SEMINAR: Applications of Control Theory and Data Science to Improve Distribution System Operation and Cybersecurity

SEMINAR: Applications of Control Theory and Data Science to Improve Distribution System Operation and Cybersecurity

Seminar Abstract 

This talk will discuss three research efforts underway at LBL that utilize tools from nonlinear control and data science to improve how the distribution system is operated and to highlight cybersecurity vulnerabilities and mitigation techniques.  The first part of the talk will focus on the development of a decentralized model-free control strategy for managing Distributed Energy Resources (DER) to provide transmission level services.  The second part of the presentation will highlight efforts to develop a framework that mines high resolution distribution system telemetry to learn utility voltage regulation schemes and infer voltage regulation component health.  The final portion of the talk will discuss very recent efforts aimed at understanding the impact of smart inverter control functions on distribution grid voltages.

 

 

Seminar Speaker(s) 

Daniel Arnold
Energy/Environmental Policy Research Scientist/Engineer, Distribution Grid, Grid Integration Group, Energy Storage & Distributed Resources Division

Daniel Arnold received the B.S. degree in mechanical engineering from the University of California, San Diego, in 2005, the M.S. degree in engineering science from the University of California, San Diego, in 2006. From 2006 to 2009 he was conducted research and development of unmanned underwater vehicles for the United States Navy. He then received his Ph.D. from the Mechanical Engineering Dept. at the University of California, Berkeley in 2015. He is currently a 2015 ITRI-Rosenfeld Postdoctoral Fellow at the Lawrence Berkeley National Laboratory.

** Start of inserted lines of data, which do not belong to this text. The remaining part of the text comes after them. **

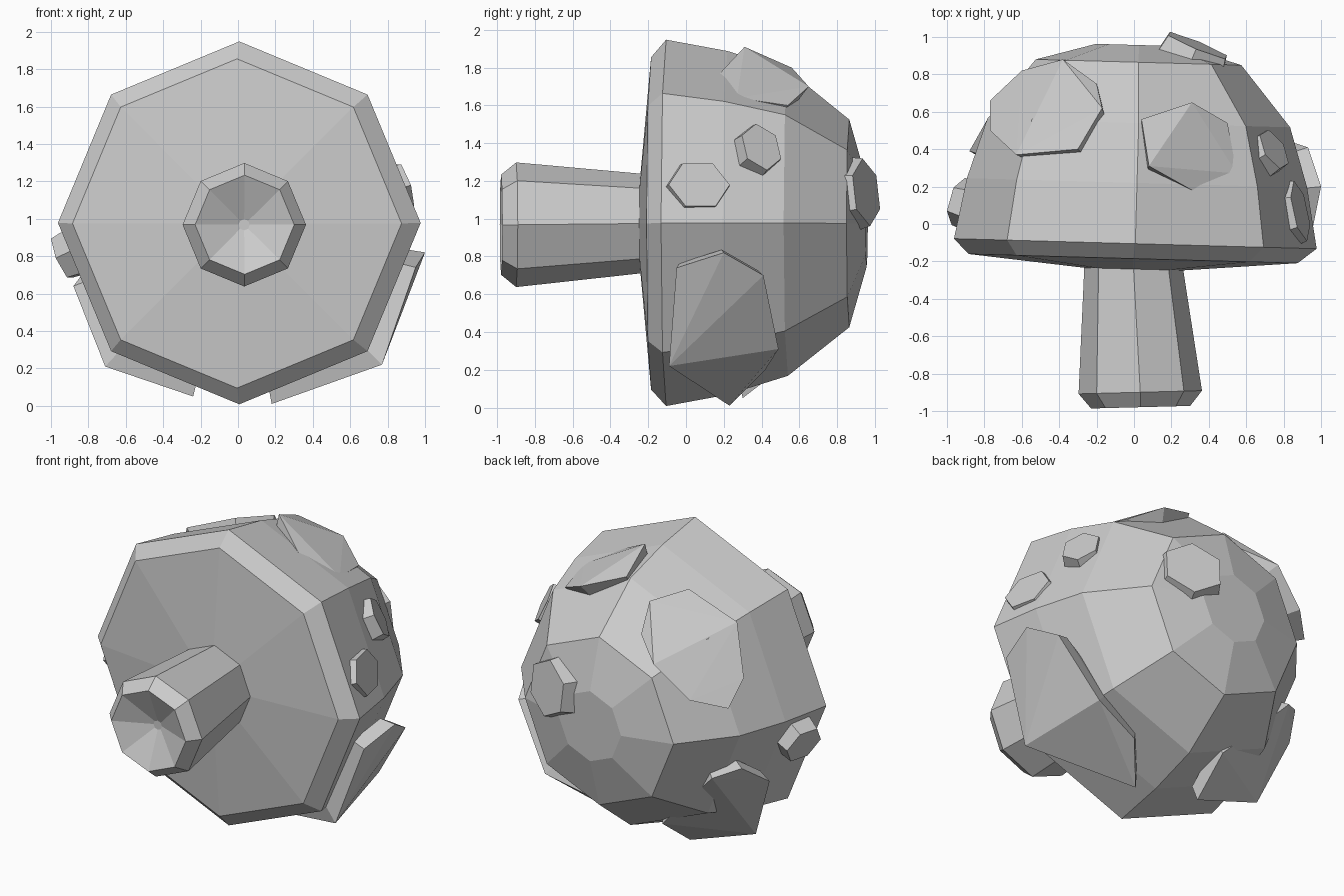
import bpy, bmesh
from math import sin, cos, pi, radians
from mathutils import Vector, Matrix

if "Cube" in bpy.data.objects:
    bpy.data.objects.remove(bpy.data.objects["Cube"])

CORE = Vector((0, 0.1, 0.98))


def finish(bm, name):
    bmesh.ops.recalc_face_normals(bm, faces=bm.faces)
    mesh = bpy.data.meshes.new(name)
    bm.to_mesh(mesh)
    bm.free()
    ob = bpy.data.objects.new(name, mesh)
    bpy.context.collection.objects.link(ob)
    return ob


def lathe(name, rings, tilt, sides=8):
    """Octagonal rings (y, radius, centre x, centre z) joined along y."""
    bm = bmesh.new()
    loops = []
    for y, r, cx, cz in rings:
        loops.append([bm.verts.new((cx + r * sin(2 * pi * i / sides), y,
                                    cz + r * cos(2 * pi * i / sides)))
                      for i in range(sides)])
    for a, b in zip(loops, loops[1:]):
        for i in range(sides):
            j = (i + 1) % sides
            bm.faces.new((a[i], a[j], b[j], b[i]))
    bm.faces.new(loops[0])
    bm.faces.new(loops[-1])
    bmesh.ops.rotate(bm, verts=bm.verts, matrix=Matrix.Rotation(radians(tilt), 3, 'Z'))
    return finish(bm, name)


def hull(name, points):
    bm = bmesh.new()
    for p in points:
        bm.verts.new(p)
    res = bmesh.ops.convex_hull(bm, input=bm.verts)
    loose = [v for v in bm.verts if not v.link_faces]
    bmesh.ops.delete(bm, geom=loose, context='VERTS')
    return finish(bm, name)


def bent_plate(name, outline, shrink=0.9):
    """Large spot folded over the cap: outline plus a copy sunk toward the core."""
    pts = [Vector(p) for p in outline]
    return hull(name, pts + [CORE + (p - CORE) * shrink for p in pts])


def small_plate(name, centre, normal, ru, rv, sides=6, depth=0.1, turn=0.0):
    """Flat polygon spot; ru is sideways radius, rv the upward one."""
    n = Vector(normal).normalized()
    u = Vector((0, 0, 1)).cross(n).normalized()
    v = n.cross(u)
    pts = []
    for i in range(sides):
        a = 2 * pi * i / sides + turn
        p = Vector(centre) + u * ru * cos(a) + v * rv * sin(a)
        pts += [p, p - n * depth + (p - Vector(centre)) * 0.12]
    return hull(name, pts)


# Cap: shallow cone underside, rim, faceted dome
lathe("cap", [(-0.245, 0.22, 0, 0.975), (-0.185, 0.88, 0, 0.975),
              (-0.105, 0.97, 0.01, 0.978), (0.22, 0.91, 0.01, 0.978),
              (0.54, 0.81, 0.01, 0.978),
              (0.865, 0.55, 0, 0.975), (0.957, 0.23, 0, 0.975)], -1.6)

# Stem: flared tube with a hollowed end
lathe("stem", [(-0.2, 0.26, -0.01, 0.975), (-0.9, 0.33, 0.01, 0.968),
               (-0.98, 0.265, 0.01, 0.968), (-0.88, 0.03, 0.01, 0.968)], 1.5)

# Large spots bent over the cap edges
bent_plate("spot_upper_left", [
    (-.17, .62, 1.72), (-.3, .4, 1.75), (-.63, .37, 1.61), (-.77, .5, 1.33),
    (-.77, .66, 1.19), (-.6, .82, 1.26), (-.38, .88, 1.46), (-.2, .75, 1.56)])
bent_plate("spot_upper_right", [
    (.33, .17, 1.76), (.08, .31, 1.91), (.04, .56, 1.8), (.31, .65, 1.7),
    (.5, .54, 1.6), (.55, .27, 1.64)])
bent_plate("spot_lower_right", [
    (1.0, .2, .82), (.95, -.05, .74), (.77, -.09, .22), (.18, .23, .01),
    (.35, .42, .2), (.68, .49, .31), (.93, .41, .7)])
bent_plate("spot_lower_left", [
    (-.88, .39, .64), (-.71, .29, .21), (-.24, .3, .05), (-.22, .56, .25),
    (-.65, .66, .7), (-.79, .55, .76)])

# Small flat spots
small_plate("spot_right_back", (.75, .4, 1.38), (.75, .45, .4), .12, .135, turn=pi / 6)
small_plate("spot_right_rim", (.89, .07, 1.18), (.92, .2, .3), .165, .135)
small_plate("spot_tip", (.34, .955, 1.14), (.38, .92, .12), .19, .18, turn=pi / 6)
small_plate("spot_left_rim", (-.94, .12, .79), (-.9, .25, -.4), .13, .13)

Presently, his research focuses on the development of control strategies for the management of distributed energy resources in electric power distribution systems. Additionally, he is studying the application of machine learning techniques to analyze high resolution distribution system Phasor Measurement Unit (PMU) data. His research interests include controls, optimization, power systems, and robotics.

Date 

Jun 5, 2017 -
12:00pm to 1:00pm

Location 

90-3122